A Second Chance at Education

Barakat’s Literacy Programs

Getting an education for an Afghan woman can be a chancy process, often dependent on luck and timing.  Traditional schools are age-restricted, omitting tens of thousands of females.  In rural areas, distance to a school can be prohibitive.  And there is the ever-present threat of the Taliban.

In order to best work with and accommodate Afghan females, Barakat runs literacy programs at local homes with female teachers in a safe environment. Located in the FaryabJowzjan, and Sar-e-Pol provinces of Northern Afghanistan, the lower-level literacy program Sewad Amousi covers grades 1 through 3, while the higher-level literacy program Sewad Hayati covers grades 4 through 9.

“Our literacy programs have no age barrier, whereas regular schools require students to be around the same age as their peers,” said a Barakat staff member. “Our students’ ages vary from 7 to 65. Some are working mothers and grandmothers, and they all learn to read and write in the same class. It is not uncommon to find a granddaughter and grandmother in the same class.”

The following students’ situations are typical examples:
22-year-old Farida lost the chance to get an education due to the restrictions imposed on her by her family. She has been enrolled in Barakat’s Sewad Amousi literacy program for five months now, and said she sees this as a great opportunity to compensate for lost time.


Similarly, 14-year-old Zarghona’s family refused an education for her.  “School was my childhood ambition,” she said. “Education is an instrument that shows us how to live.
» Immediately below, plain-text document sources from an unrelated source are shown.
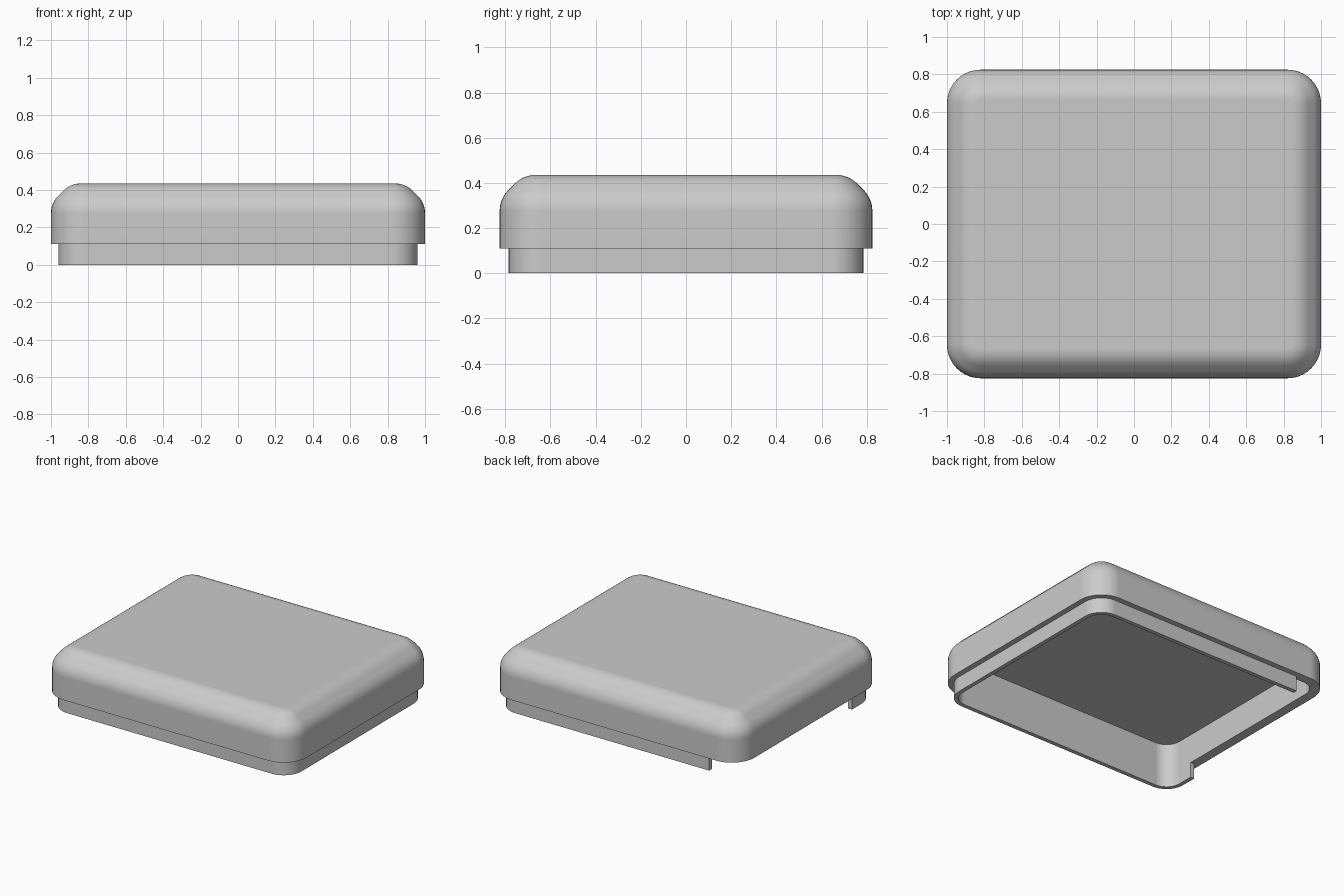
import bpy, bmesh
from math import sin, cos, radians

cube = bpy.data.objects.get("Cube")
if cube:
    bpy.data.objects.remove(cube, do_unlink=True)

HALF_X, HALF_Y, RADIUS = 1.0, 0.825, 0.18
TOP, LEDGE, CEILING = 0.435, 0.11, 0.32
LIP_OUT, LIP_IN = 0.04, 0.07
SEGS = 10

grey = bpy.data.materials.new("light_grey")
grey.use_nodes = True
colour = (0.6, 0.6, 0.6, 1)
grey.diffuse_color = colour
grey.node_tree.nodes["Principled BSDF"].inputs["Base Color"].default_value = colour


def corner(sx, sy, start, inset):
    """Arc of one plan corner, counter-clockwise from the start angle."""
    r = RADIUS - inset
    cx, cy = sx * (HALF_X - RADIUS), sy * (HALF_Y - RADIUS)
    angles = [radians(start + 90 * i / SEGS) for i in range(SEGS + 1)]
    return [(cx + r * cos(a), cy + r * sin(a)) for a in angles]


CORNERS = [(-1, -1, 180), (1, -1, 270), (1, 1, 0), (-1, 1, 90)]


def bridge(bm, rows, closed_rows):
    """Join successive rows of vertices with quads."""
    for a, b in zip(rows, rows[1:]):
        n = len(a)
        for i in range(n if closed_rows else n - 1):
            j = (i + 1) % n
            bm.faces.new((a[i], a[j], b[j], b[i]))


def finish(bm, name):
    bmesh.ops.recalc_face_normals(bm, faces=bm.faces)
    mesh = bpy.data.meshes.new(name)
    bm.to_mesh(mesh)
    bm.free()
    mesh.materials.append(grey)
    obj = bpy.data.objects.new(name, mesh)
    bpy.context.collection.objects.link(obj)
    bpy.ops.object.select_all(action='DESELECT')
    obj.select_set(True)
    bpy.context.view_layer.objects.active = obj
    bpy.ops.object.shade_smooth_by_angle(angle=radians(30))
    weighted = obj.modifiers.new("weighted_normals", 'WEIGHTED_NORMAL')
    weighted.keep_sharp = True
    return obj


# Cover: inner wall, rim, outer wall, then a chamfer with both edges rounded
chamfer, fillet = 0.105, 0.13
tangent = fillet * sin(radians(22.5)) / cos(radians(22.5))
profile = [(LIP_IN, CEILING), (LIP_IN, LEDGE), (0, LEDGE)]
for i in range(7):
    t = radians(45 * i / 6)
    profile.append((fillet * (1 - cos(t)),
                    TOP - chamfer - tangent + fillet * sin(t)))
for i in range(7):
    t = radians(45 + 45 * i / 6)
    profile.append((chamfer + tangent - fillet * cos(t),
                    TOP - fillet + fillet * sin(t)))

bm = bmesh.new()
rings = []
for inset, z in profile:
    loop = [p for c in CORNERS for p in corner(*c, inset)]
    rings.append([bm.verts.new((x, y, z)) for x, y in loop])
bridge(bm, rings, True)
bm.faces.new(rings[0])
bm.faces.new(rings[-1])
finish(bm, "cover")


# Lip: thin wall below the cover, open around the back corner at -x
def lip_path(inset):
    path = [(-HALF_X + inset, -0.53)]
    for c in CORNERS[:3]:
        path += corner(*c, inset)
    return path + [(-0.736, HALF_Y - inset)]


bm = bmesh.new()
sections = []
for outer, inner in zip(lip_path(LIP_OUT), lip_path(LIP_IN)):
    sections.append([bm.verts.new((*p, z)) for p, z in
                     ((outer, 0), (outer, LEDGE), (inner, LEDGE), (inner, 0))])
bridge(bm, sections, True)
bm.faces.new(sections[0])
bm.faces.new(sections[-1])
finish(bm, "locating_lip")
When we have an education, we have a good life and understand our rights and freedoms.”  Her family’s opposition is now a thing of the past, however, and Zarghona has been happily enrolled in the Sewad Amousi program for five months. There is a dislike among her people of girls getting an education, she said, but she and girls like her are fighting against it.

Both Zarghona and Farida are looking forward to continuing their education and eventually becoming teachers, helping other illiterate girls and women in their community.

An older example is 37-year-old Shah Jan, married, with four boys and two daughters. Having missed the chance to get an education as a child, she has now been attending Barakat’s higher-level literacy program Sewad Hayati for five years. “I don’t think there is such a thing as too late to learn,” she said. “Education is our guide. It shows us the right way to live.”

All of her children are getting schooled, and while her community has negative ideas about girls and women being educated, she is a firm believer that things are getting better every day. Her husband, for one, thinks highly of her studies, and has allowed and supported her attendance at Sewad Hayati, Shah Jan said. She is looking forward to studying at least up to the 12th grade, and eventually working for the government or an NGO that would allow her to teach other girls and women like her.

This is possible because even though the higher-level Sewad Hayati only covers grades 4 through 9, graduates from Barakat’s literacy programs are able to attend regular schools as long as they are age appropriate. “Many of our students go on to finish high school after graduating from our literacy programs,” Barakat staff said.

Without Sewad Amousi and Sewad Hayati, many Afghan girls would never have had the opportunity to reach high school. There are still challenges, such as female teacher shortage, and demands from other areas of Northern Afghanistan that Barakat is unable to meet because of funding and security issues. But our literacy programs’ enrollment numbers are growing every year, and support from the Afghan Government's Literacy Department and the local community has been invaluable, as more and more people are beginning to understand and appreciate the importance of educating girls and women.